[Given entries Boundary: Start]

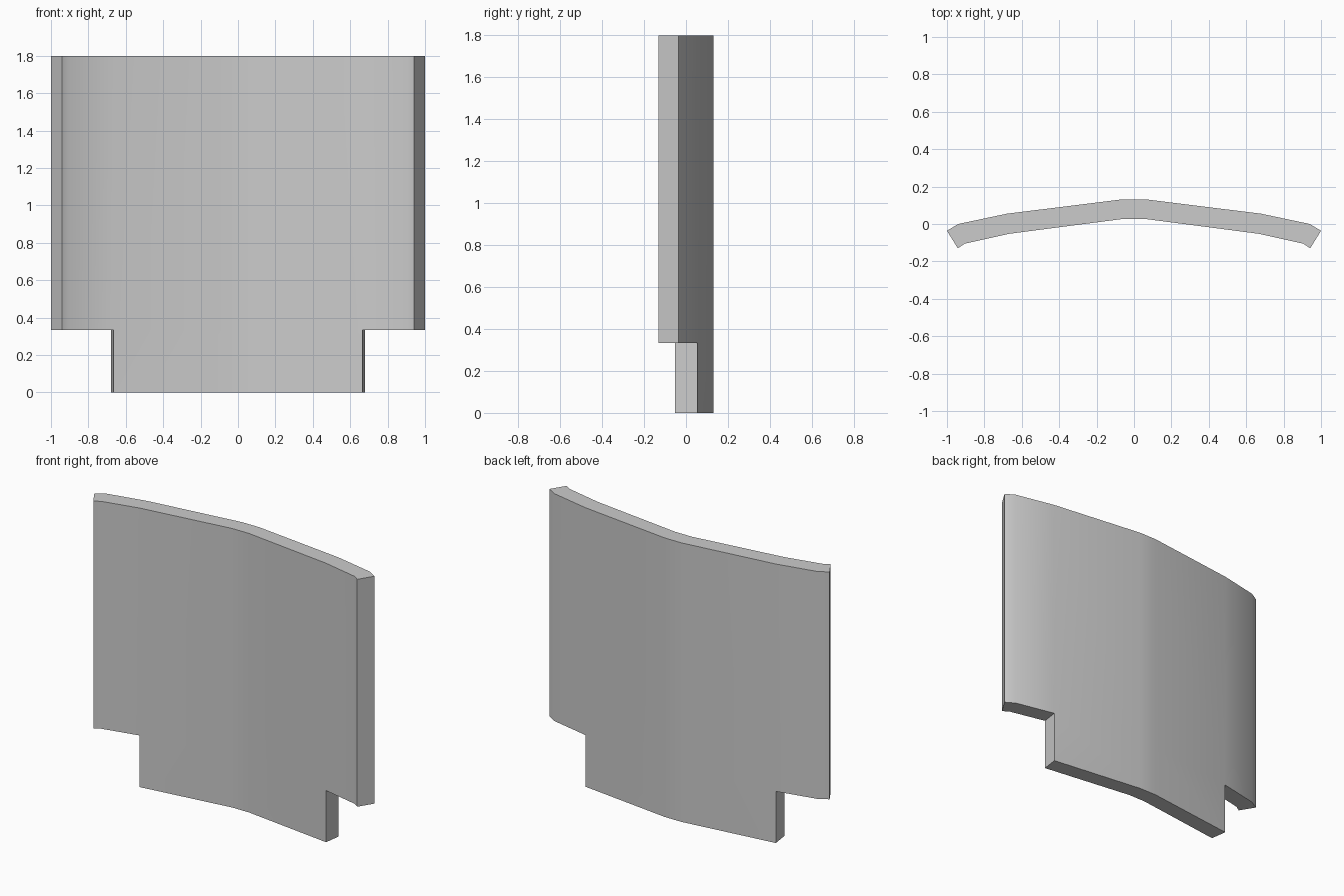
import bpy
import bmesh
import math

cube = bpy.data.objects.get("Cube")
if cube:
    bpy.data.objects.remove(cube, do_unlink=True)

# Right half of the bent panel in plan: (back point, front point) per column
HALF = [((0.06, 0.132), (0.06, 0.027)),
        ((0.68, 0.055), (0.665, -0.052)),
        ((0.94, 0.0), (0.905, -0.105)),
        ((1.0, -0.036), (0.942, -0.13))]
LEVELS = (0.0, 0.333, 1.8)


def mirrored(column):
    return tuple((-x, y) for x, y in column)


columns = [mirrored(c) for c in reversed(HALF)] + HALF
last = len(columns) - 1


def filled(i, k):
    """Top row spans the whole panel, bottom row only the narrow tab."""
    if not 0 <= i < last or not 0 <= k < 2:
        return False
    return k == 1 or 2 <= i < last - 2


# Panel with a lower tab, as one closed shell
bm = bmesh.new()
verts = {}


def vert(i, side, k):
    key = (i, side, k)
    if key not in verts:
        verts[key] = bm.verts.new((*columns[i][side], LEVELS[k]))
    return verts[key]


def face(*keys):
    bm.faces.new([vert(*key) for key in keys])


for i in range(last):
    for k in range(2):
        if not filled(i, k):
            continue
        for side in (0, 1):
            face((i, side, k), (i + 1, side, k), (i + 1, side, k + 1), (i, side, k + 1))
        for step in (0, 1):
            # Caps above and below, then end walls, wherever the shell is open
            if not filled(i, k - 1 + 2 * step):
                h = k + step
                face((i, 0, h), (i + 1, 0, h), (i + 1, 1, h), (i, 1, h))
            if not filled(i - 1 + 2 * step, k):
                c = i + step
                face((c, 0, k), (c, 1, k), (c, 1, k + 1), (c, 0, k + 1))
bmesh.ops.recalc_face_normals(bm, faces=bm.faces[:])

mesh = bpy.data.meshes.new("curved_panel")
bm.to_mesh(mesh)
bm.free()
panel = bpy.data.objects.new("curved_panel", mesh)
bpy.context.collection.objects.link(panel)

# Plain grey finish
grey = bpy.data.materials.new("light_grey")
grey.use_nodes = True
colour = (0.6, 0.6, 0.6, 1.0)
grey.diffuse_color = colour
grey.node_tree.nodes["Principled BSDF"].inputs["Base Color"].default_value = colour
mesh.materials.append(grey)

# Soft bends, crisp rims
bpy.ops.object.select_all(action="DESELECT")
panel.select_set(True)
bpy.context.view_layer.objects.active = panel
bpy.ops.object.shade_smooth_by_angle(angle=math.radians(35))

[Given entries Boundary: End]

Instructions for the task: Give the data again exactly, without pictures.

Solution for this task:
import bpy
import bmesh
import math

cube = bpy.data.objects.get("Cube")
if cube:
    bpy.data.objects.remove(cube, do_unlink=True)

# Right half of the bent panel in plan: (back point, front point) per column
HALF = [((0.06, 0.132), (0.06, 0.027)),
        ((0.68, 0.055), (0.665, -0.052)),
        ((0.94, 0.0), (0.905, -0.105)),
        ((1.0, -0.036), (0.942, -0.13))]
LEVELS = (0.0, 0.333, 1.8)


def mirrored(column):
    return tuple((-x, y) for x, y in column)


columns = [mirrored(c) for c in reversed(HALF)] + HALF
last = len(columns) - 1


def filled(i, k):
    """Top row spans the whole panel, bottom row only the narrow tab."""
    if not 0 <= i < last or not 0 <= k < 2:
        return False
    return k == 1 or 2 <= i < last - 2


# Panel with a lower tab, as one closed shell
bm = bmesh.new()
verts = {}


def vert(i, side, k):
    key = (i, side, k)
    if key not in verts:
        verts[key] = bm.verts.new((*columns[i][side], LEVELS[k]))
    return verts[key]


def face(*keys):
    bm.faces.new([vert(*key) for key in keys])


for i in range(last):
    for k in range(2):
        if not filled(i, k):
            continue
        for side in (0, 1):
            face((i, side, k), (i + 1, side, k), (i + 1, side, k + 1), (i, side, k + 1))
        for step in (0, 1):
            # Caps above and below, then end walls, wherever the shell is open
            if not filled(i, k - 1 + 2 * step):
                h = k + step
                face((i, 0, h), (i + 1, 0, h), (i + 1, 1, h), (i, 1, h))
            if not filled(i - 1 + 2 * step, k):
                c = i + step
                face((c, 0, k), (c, 1, k), (c, 1, k + 1), (c, 0, k + 1))
bmesh.ops.recalc_face_normals(bm, faces=bm.faces[:])

mesh = bpy.data.meshes.new("curved_panel")
bm.to_mesh(mesh)
bm.free()
panel = bpy.data.objects.new("curved_panel", mesh)
bpy.context.collection.objects.link(panel)

# Plain grey finish
grey = bpy.data.materials.new("light_grey")
grey.use_nodes = True
colour = (0.6, 0.6, 0.6, 1.0)
grey.diffuse_color = colour
grey.node_tree.nodes["Principled BSDF"].inputs["Base Color"].default_value = colour
mesh.materials.append(grey)

# Soft bends, crisp rims
bpy.ops.object.select_all(action="DESELECT")
panel.select_set(True)
bpy.context.view_layer.objects.active = panel
bpy.ops.object.shade_smooth_by_angle(angle=math.radians(35))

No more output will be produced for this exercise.